**PROMPT:** Below are records; work out how many of their lines hold the string "loops" and give that number alone.

**PROVIDED RECORDS:**
####################
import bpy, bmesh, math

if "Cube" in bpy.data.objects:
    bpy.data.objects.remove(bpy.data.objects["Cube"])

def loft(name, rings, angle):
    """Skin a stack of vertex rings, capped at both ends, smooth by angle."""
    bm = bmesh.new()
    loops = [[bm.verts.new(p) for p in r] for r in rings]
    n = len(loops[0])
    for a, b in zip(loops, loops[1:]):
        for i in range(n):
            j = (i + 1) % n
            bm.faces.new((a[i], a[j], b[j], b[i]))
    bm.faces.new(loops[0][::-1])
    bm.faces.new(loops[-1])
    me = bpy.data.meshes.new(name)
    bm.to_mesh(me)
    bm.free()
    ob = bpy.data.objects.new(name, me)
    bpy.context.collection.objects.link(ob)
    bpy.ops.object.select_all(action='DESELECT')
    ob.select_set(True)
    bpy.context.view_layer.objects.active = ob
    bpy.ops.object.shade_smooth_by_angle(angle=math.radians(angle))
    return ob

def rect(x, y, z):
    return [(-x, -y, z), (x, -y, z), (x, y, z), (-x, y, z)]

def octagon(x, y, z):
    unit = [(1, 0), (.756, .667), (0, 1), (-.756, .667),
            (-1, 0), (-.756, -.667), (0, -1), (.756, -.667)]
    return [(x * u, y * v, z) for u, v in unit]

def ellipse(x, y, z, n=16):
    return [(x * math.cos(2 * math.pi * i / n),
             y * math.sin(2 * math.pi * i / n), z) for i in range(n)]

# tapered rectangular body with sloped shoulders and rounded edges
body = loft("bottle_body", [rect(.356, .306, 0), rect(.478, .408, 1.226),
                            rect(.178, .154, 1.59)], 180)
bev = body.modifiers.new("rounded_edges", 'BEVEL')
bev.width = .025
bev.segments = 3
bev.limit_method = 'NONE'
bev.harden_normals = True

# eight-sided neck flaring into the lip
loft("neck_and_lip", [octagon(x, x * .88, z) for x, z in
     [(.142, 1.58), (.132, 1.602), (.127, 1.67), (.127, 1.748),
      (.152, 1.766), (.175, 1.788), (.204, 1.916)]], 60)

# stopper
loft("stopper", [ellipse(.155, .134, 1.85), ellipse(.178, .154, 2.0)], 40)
####################
**RESULT:** 5